Category Archives: maps

Maps: Visualizing Your Ancestors – Types of Maps – Topographical

When it comes to understanding ancestral migration patterns, it really helps to look at a map. The reason an ancestor ended up in a certain location might be explained by geography, and more specifically, topography. Using a topological map can be quite helpful in understanding some of the potential “whys” for things our ancestors did.

Topography is “the arrangement of the natural and artificial physical features of an area.”1 Examining the physical features can explain a possible migration route or why they stayed in a particular location.

One excellent example of topography affecting migration is that of large mountain ranges. Let’s look at Virginia as an example. Let’s say you had ancestors in early Virginia and they wanted to move west to the “frontier.” They set off past Richmond only to discover a large mountain range in front of them. The Blue Ridge Mountains caused a lot of adventurous folks to head north or south to go around them.

Map of Virginia from FreeWorldMaps.net

This barrier caused more settlements to the north and south. As I imagine it, you make a long journey to get around these mountains…why not just stop here a spell? And then just never leave. I imagine that happened quite a bit.

My ancestor, Samuel Cook Dimick, moved from Lyme, New Hampshire to Toledo, Ohio. One account says that after the business he was working for began shutting down (or he decided to quit working there, it isn’t clear) he was to move on further west (perhaps to Minnesota where his father owned some land). But someone told him of land for sale just one county to the south and he decided to stay in Wood County, Ohio.

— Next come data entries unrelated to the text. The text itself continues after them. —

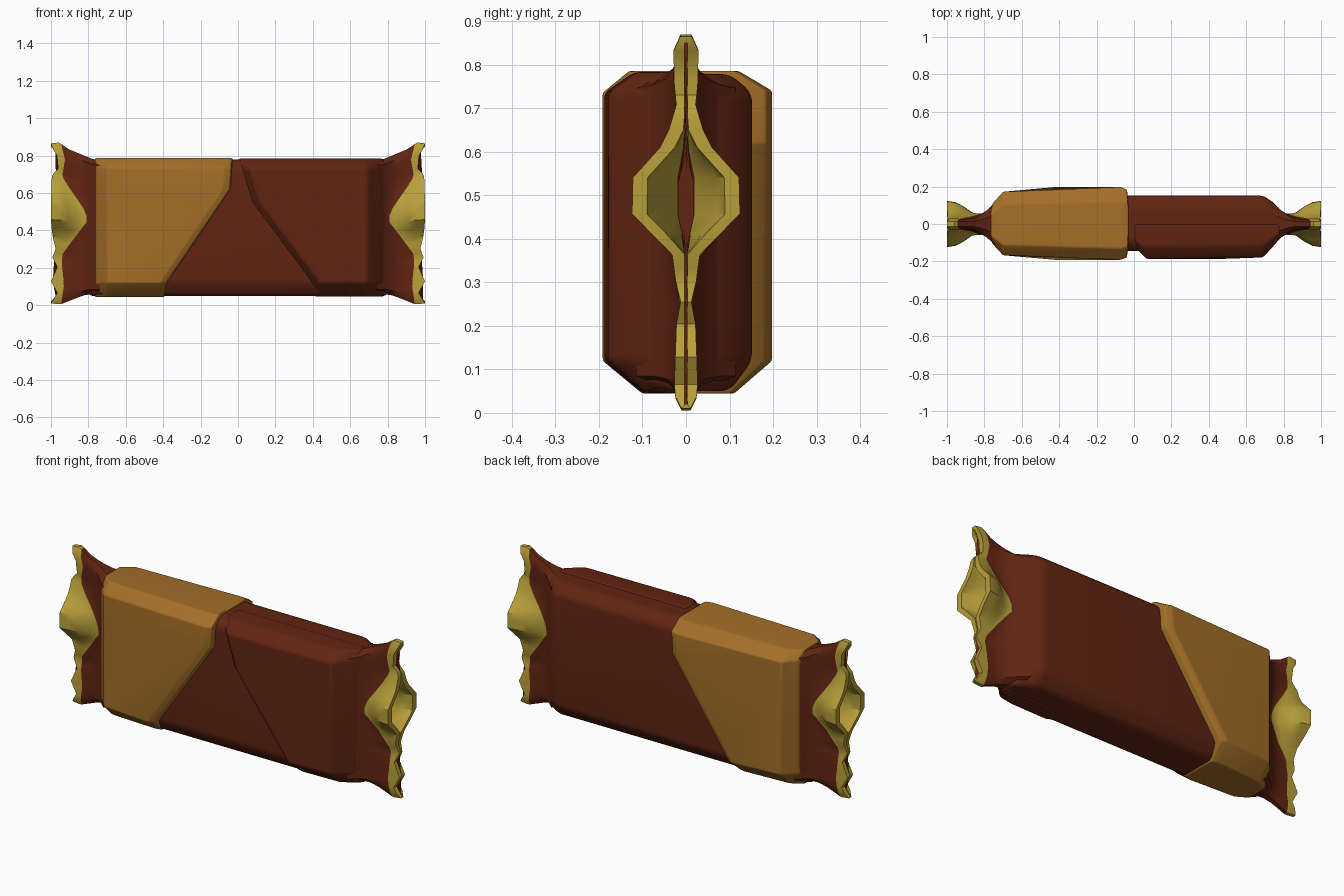
import bpy, bmesh

if "Cube" in bpy.data.objects:
    bpy.data.objects.remove(bpy.data.objects["Cube"])


def material(name, rgb):
    m = bpy.data.materials.new(name)
    m.diffuse_color = (*rgb, 1)
    m.use_nodes = True
    m.node_tree.nodes["Principled BSDF"].inputs["Base Color"].default_value = m.diffuse_color
    return m


BROWN = material("chocolate brown", (0.120, 0.018, 0.006))
GOLD = material("sleeve gold", (0.370, 0.158, 0.021))
YELLOW = material("foil yellow", (0.480, 0.350, 0.042))


def interp(v, table):
    """Piecewise linear lookup in a list of (key, value)."""
    if v <= table[0][0]:
        return table[0][1]
    for (a, fa), (b, fb) in zip(table, table[1:]):
        if v <= b:
            return fa + (fb - fa) * (v - a) / (b - a)
    return table[-1][1]


def loft(name, rings, mats, mat_of_band=None, bevel=0.0, angle=0.7):
    """Skin closed rings of equal point count and cap both ends."""
    bm = bmesh.new()
    loops = [[bm.verts.new(p) for p in ring] for ring in rings]
    n = len(loops[0])
    for band, (a, b) in enumerate(zip(loops, loops[1:])):
        for i in range(n):
            j = (i + 1) % n
            f = bm.faces.new((a[i], a[j], b[j], b[i]))
            f.material_index = mat_of_band(band) if mat_of_band else 0
    bm.faces.new(loops[0])
    bm.faces.new(loops[-1])
    bmesh.ops.recalc_face_normals(bm, faces=bm.faces)
    mesh = bpy.data.meshes.new(name)
    bm.to_mesh(mesh)
    bm.free()
    for m in mats:
        mesh.materials.append(m)
    ob = bpy.data.objects.new(name, mesh)
    bpy.context.collection.objects.link(ob)
    bpy.ops.object.select_all(action='DESELECT')
    bpy.context.view_layer.objects.active = ob
    ob.select_set(True)
    bpy.ops.object.shade_smooth_by_angle(angle=angle)
    if bevel:
        mod = ob.modifiers.new("soft edges", 'BEVEL')
        mod.width, mod.segments = bevel, 3
        mod.limit_method, mod.angle_limit = 'ANGLE', 0.3
    return ob


# Chocolate bar body: chamfered section with ends that narrow in depth
body = [(-.145, .12), (-.145, .735), (-.10, .779), (.10, .779), (.152, .735),
        (.152, .12), (.10, .05), (-.10, .05)]
loft("bar_body", [[(x, y * s, z) for y, z in body] for x, s in
                  [(-.80, .4), (-.72, .9), (-.66, 1), (.69, 1), (.74, .78), (.80, .4)]],
     [BROWN], bevel=.02)

# Folded front flap with a diagonal left edge
flap = [(0, .783), (-.12, .783), (-.188, .735), (-.188, .55), (-.188, .12),
        (-.10, .046), (0, .046)]
flap_edge = [(.046, .41), (.12, .39), (.55, .07), (.783, .0)]
rings = []
for dx, s in [(0, .72), (.05, 1)]:
    rings.append([(interp(z, flap_edge) + dx, y * s, z) for y, z in flap])
for x, s in [(.69, .95), (.73, .72), (.78, .42)]:
    rings.append([(x, y * s, z) for y, z in flap])
loft("front_flap", rings, [BROWN], bevel=.012)

# Gold sleeve with a slanted right edge on front and back
sleeve = [(-.192, .12), (-.192, .62), (-.192, .735), (-.13, .786), (.12, .786),
          (.198, .74), (.198, .62), (.198, .12), (.11, .044), (-.10, .044)]
sleeve_edge = [(.044, -.40), (.12, -.385), (.62, -.045), (.79, -.035)]
rings = [[(x, y * s, z) for y, z in sleeve]
         for x, s in [(-.765, .45), (-.755, .56), (-.70, .87)]]
for dx, s in [(-.035, 1), (0, .93), (.006, .72)]:
    rings.append([(interp(z, sleeve_edge) + dx, y * s, z) for y, z in sleeve])
loft("gold_sleeve", rings, [GOLD], bevel=.015)

# Crimped wrapper ends: profiles keyed by height or by distance from the middle
top = [(.74, .775), (.78, .782), (.86, .815), (.92, .84), (.955, .87), (1, .865)]
bottom = [(.74, .06), (.80, .06), (.86, .04), (.95, .004), (1, .01)]
taper = [(.74, .115), (.80, .06), (.84, .036), (.88, .024), (1, .022)]
flare = [(.80, 0), (.86, .28), (.93, .88), (1, 1)]
foil_start = [(0, .945), (.1, .93), (.2, .94), (.27, .94), (.38, .86), (.47, .80),
              (.55, .83), (.62, .88), (.70, .94), (.8, .925), (.87, .945)]
rim_x = [(0, 1), (.06, .966), (.12, 1), (.2, .966), (.25, .992), (.30, .975), (.38, .995),
         (.46, 1), (.55, 1), (.70, .995), (.73, .962), (.80, .968), (.86, 1)]
rim_y = [(0, .022), (.06, .027), (.2, .022), (.25, .012), (.30, .024), (.36, .032),
         (.455, .124), (.54, .122), (.61, .06), (.65, .04), (.71, .022), (.75, .028), (.87, .029)]
heights = [0, .03, .06, .09, .12, .16, .2, .225, .25, .275, .30, .33, .36, .41, .455, .5,
           .54, .575, .61, .65, .69, .71, .73, .765, .80, .835, .87]


def point(h, x, side):
    """Point on the outer skin for one height row."""
    t = h / .87
    z = interp(x, bottom) * (1 - t) + interp(x, top) * t
    f = interp(x, flare)
    y = interp(x, taper) * (1 - f) + interp(h, rim_y) * f
    if h in (0, .87):
        y *= .45
    return x, y * side, z


def cavity(h, x, depth):
    """Half width of the hollow inside the flared mouth."""
    return max(.003, (interp(h, rim_y) - .034) * depth)


rows = [(h, -1) for h in heights] + [(h, 1) for h in reversed(heights)]
for sign, name in ((-1, "left_wrapper_end"), (1, "right_wrapper_end")):
    rings = []
    for k in range(6):        # brown part up to the foil border
        rings.append([point(h, .74 + (interp(h, foil_start) - .74) * k / 5, s) for h, s in rows])
    for k in range(1, 5):     # yellow foil out to the rim
        rings.append([point(h, interp(h, foil_start) +
                            (interp(h, rim_x) - interp(h, foil_start)) * k / 4, s)
                      for h, s in rows])
    # rim thickness, then the hollow going inward to a dark slit
    for back, depth in ((0, 1), (.06, .8), (.13, .22), (.15, .15)):
        ring = []
        for h, s in rows:
            x = interp(h, rim_x)
            z = point(h, x, s)[2]
            hollow = .34 < h < .66
            zin = z if hollow else min(max(z, .02), .85)
            ring.append((x - (back if hollow else min(back, .01)),
                         cavity(h, x, depth) * s, zin))
        rings.append(ring)
    rings = [[(x * sign, y, z) for x, y, z in r] for r in rings]
    loft(name, rings, [BROWN, YELLOW], lambda b: 1 if 5 <= b < 12 else 0, angle=.6)
    # dark slit at the bottom of the hollow
    slit = [(0, .37), (-.018, .45), (-.018, .53), (0, .60), (.018, .53), (.018, .45)]
    loft(name.replace("wrapper_end", "mouth_slit"),
         [[(x * sign, y, z) for y, z in slit] for x in (.86, .895)], [BROWN])
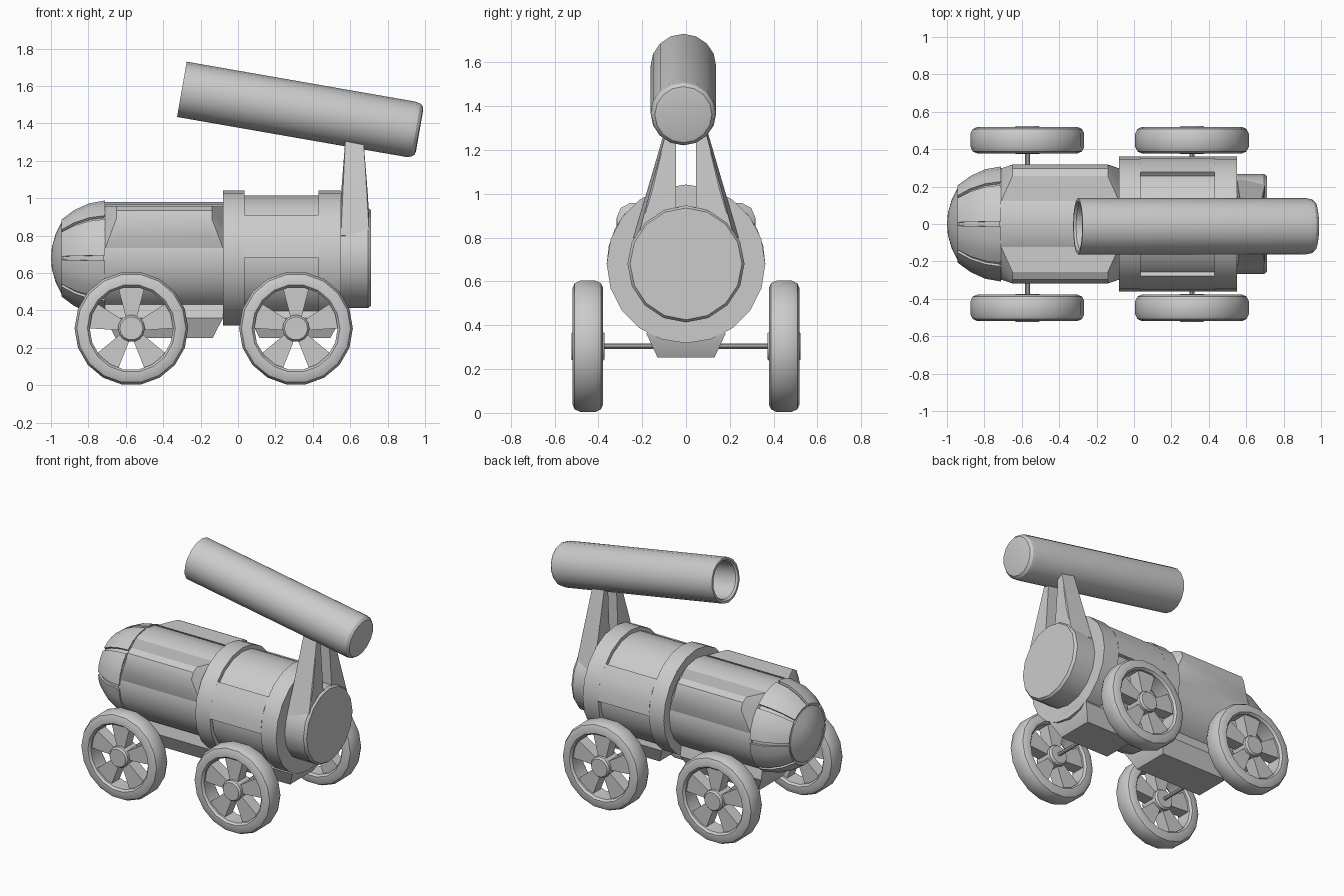
import bpy, bmesh
from math import sin, cos, pi, radians
from mathutils import Vector

if "Cube" in bpy.data.objects:
    bpy.data.objects.remove(bpy.data.objects["Cube"])

CZ = 0.68  # height of the body axis


def finish(name, bm, loc=(0, 0, 0), rot=(0, 0, 0)):
    bmesh.ops.remove_doubles(bm, verts=bm.verts, dist=1e-5)
    bmesh.ops.recalc_face_normals(bm, faces=bm.faces)
    me = bpy.data.meshes.new(name)
    bm.to_mesh(me)
    bm.free()
    ob = bpy.data.objects.new(name, me)
    ob.location, ob.rotation_euler = loc, rot
    bpy.context.collection.objects.link(ob)
    return ob


def lathe(name, prof, seg, loc, axis='x', closed=False, a0=0.0, a1=360.0, rot=(0, 0, 0)):
    """Revolve (position, radius) points around x or y; a part turn gets end caps."""
    bm = bmesh.new()
    full = abs(a1 - a0 - 360) < 1e-6
    rings = []
    for i in range(seg if full else seg + 1):
        a = radians(a0 + (a1 - a0) * i / seg)
        rings.append([bm.verts.new((u, r * cos(a), r * sin(a)) if axis == 'x'
                                   else (r * cos(a), u, r * sin(a))) for u, r in prof])
    n = len(prof)
    for i in range(seg):
        p, q = rings[i], rings[(i + 1) % len(rings)]
        for j in range(n if closed else n - 1):
            k = (j + 1) % n
            bm.faces.new((p[j], p[k], q[k], q[j]))
    if not full:
        bm.faces.new(rings[0])
        bm.faces.new(rings[-1])
    return finish(name, bm, loc, rot)


def hull(name, pts, loc=(0, 0, 0), rot=(0, 0, 0)):
    bm = bmesh.new()
    for p in pts:
        bm.verts.new(p)
    bmesh.ops.convex_hull(bm, input=bm.verts)
    bmesh.ops.delete(bm, geom=[v for v in bm.verts if not v.link_faces], context='VERTS')
    bmesh.ops.dissolve_limit(bm, angle_limit=0.02, verts=bm.verts, edges=bm.edges)
    return finish(name, bm, loc, rot)


axis_loc = (0, 0, CZ)

# Barrel body, nose core and nose cap in one turned shape
lathe("body_barrel", [(-0.72, 0), (-0.72, 0.30), (0.0, 0.30), (0.0, 0)], 20, axis_loc)
lathe("nose_core", [(-0.92, 0), (-0.935, 0.195), (-0.87, 0.245), (-0.79, 0.28),
                    (-0.70, 0.295), (-0.70, 0)], 24, axis_loc)
lathe("nose_cap", [(-1.0, 0), (-0.995, 0.06), (-0.975, 0.13), (-0.945, 0.19),
                   (-0.93, 0.19), (-0.93, 0)], 20, axis_loc)

# Raised nose panels with narrow gaps
panel = [(-0.935, 0.18), (-0.945, 0.205), (-0.875, 0.257), (-0.795, 0.293),
         (-0.71, 0.308), (-0.71, 0.28)]
for i in range(8):
    lathe(f"nose_panel_{i}", panel, 3, axis_loc, closed=True, a0=i * 45 + 2.5, a1=i * 45 + 42.5)

# Shoulder ridges along the barrel
outer = [(0.318, 0.12), (0.317, 0.21), (0.298, 0.255), (0.257, 0.277), (0.16, 0.277)]
for s in (1, -1):
    pts = []
    for x in (-0.65, -0.14):
        pts += [(x, s * y, z) for y, z in outer]
    for x in (-0.71, -0.08):
        for a in (10, 25, 40, 55, 66):
            pts.append((x, s * 0.302 * cos(radians(a)), 0.302 * sin(radians(a))))
    hull("shoulder_ridge", pts, axis_loc)

# Rear drum: recessed core, two end rings and the side strips between them
lathe("drum_core", [(-0.07, 0), (-0.07, 0.335), (0.54, 0.335), (0.54, 0)], 20, axis_loc)
for n, x0, x1 in (("front", -0.08, 0.035), ("rear", 0.43, 0.55)):
    lathe(f"drum_ring_{n}", [(x0, 0), (x0, 0.362), (x1, 0.362), (x1, 0)], 20, axis_loc)
for a in (0, 140.4):
    lathe("drum_side_strip", [(0.035, 0.30), (0.035, 0.362), (0.43, 0.362), (0.43, 0.30)],
          3, axis_loc, closed=True, a0=a, a1=a + 39.6)

# Underside housings
for n, x0, x1 in (("front", -0.71, -0.08), ("rear", 0.06, 0.55)):
    pts = []
    for s in (1, -1):
        for x, d in ((x0, 1), (x1, -1)):
            pts += [(x, s * 0.16, 0.45), (x, s * 0.18, 0.36), (x + d * 0.055, s * 0.13, 0.253)]
    hull(f"underside_housing_{n}", pts)

# Rear disc with a fork that carries the tube
lathe("rear_disc", [(0.54, 0), (0.54, 0.267), (0.695, 0.267), (0.712, 0.255), (0.712, 0)],
      16, axis_loc)
for s in (1, -1):
    hull("fork_arm", [(x, s * y, z) for x, y, z in (
        (0.55, 0.046, 0.70), (0.55, 0.24, 0.80), (0.55, 0.155, 1.01), (0.575, 0.085, 1.33),
        (0.575, 0.046, 1.33), (0.705, 0.046, 0.80), (0.702, 0.22, 0.80), (0.695, 0.155, 1.01),
        (0.672, 0.085, 1.30), (0.672, 0.046, 1.30))])
hull("fork_base", [(x, y, z) for x in (0.55, 0.698) for y in (-0.05, 0.05) for z in (0.7, 0.94)])

# Launch tube: open at the front, rounded closed rear
L = 1.29
lathe("launch_tube", [(0.95, 0), (0.95, 0.12), (0.012, 0.125), (0, 0.135), (0, 0.15),
                      (L - 0.05, 0.15), (L - 0.02, 0.144), (L - 0.004, 0.13), (L, 0.112), (L, 0)],
      16, (-0.30, -0.012, 1.582), rot=(0, radians(9.9), 0))

# Wheels: tyre, hub, five flared spokes; axles between them
tyre = [(-0.07, 0.235), (-0.07, 0.27), (-0.06, 0.292), (-0.035, 0.304), (0.035, 0.304),
        (0.06, 0.292), (0.07, 0.27), (0.07, 0.235), (0.055, 0.223), (-0.055, 0.223)]
for x in (-0.57, 0.31):
    lathe("axle", [(-0.44, 0), (-0.44, 0.013), (0.44, 0.013), (0.44, 0)], 10, (x, 0, 0.305), 'y')
    for s in (1, -1):
        c = (x, s * 0.448, 0.304)
        lathe("wheel_tyre", tyre, 18, c, 'y', closed=True)
        lathe("wheel_hub", [(-0.075, 0), (-0.075, 0.062), (-0.062, 0.072), (0.062, 0.072),
                            (0.075, 0.062), (0.075, 0)], 14, c, 'y')
        for i in range(5):
            hull("wheel_spoke", [(sx * w, y, z) for sx in (1, -1) for y in (-0.042, 0.042)
                                 for w, z in ((0.027, 0.05), (0.072, 0.225))],
                 c, (0, i * 2 * pi / 5, 0))

# Smooth the round parts, keep hard edges
bpy.ops.object.select_all(action='SELECT')
bpy.context.view_layer.objects.active = bpy.context.selected_objects[0]
bpy.ops.object.shade_smooth_by_angle(angle=radians(28))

And that’s the reason I was born in Wood County, Ohio and not Lyme, New Hampshire.

We will continue our look at types of maps that can help us understand our ancestors’ decisions and circumstances next time.


1. Definition of “topography” from Oxford Languages (https://languages.oup.com/google-dictionary-en/)↩

Maps: Visualizing Ancestral Migrations

To understand our ancestors’ movements and decisions, sometimes consulting a map can clear up confusion. I have a simple example from my own research.

One of my favorite lines to research are the Dimicks. They moved from Massachussetts to Connecticut to New Hampshire and then later to Ohio. I find that I try to do too much in my head sometimes. My brain likes to try to convince me that I can remember things…corrrectly. Well, this demonstration just goes to show two things. One, I can’t remember much very well, and two, using a map is invaluable.

Here’s how I “thought” their migration went:

Gif demonstrating my imagination of how the Dimicks migrated.

It is an unusual migration pattern to cross back over a state you’ve already left. It’s not unheard of or impossible, of course, but usually, people migrated in more of a straight line. This realization got me to look at the exact locations of the Dimicks in each location.

When the Dimicks arrived in America in the 1600s, they lived in Barnstable, Massachussetts, which is located out on the hook of Massachussetts. Now this migration makes more sense:

The actual migration path of the Dimicks.

By looking at a map, instead of depending on my memory, the Dimick migration makes a whole lot more sense. This is now one of the first things I do when working on a project. I look at maps and get a good visual perspective on where all of the people involved were located.

There are several types of maps that can be useful for this. We will look at them in more detail next week.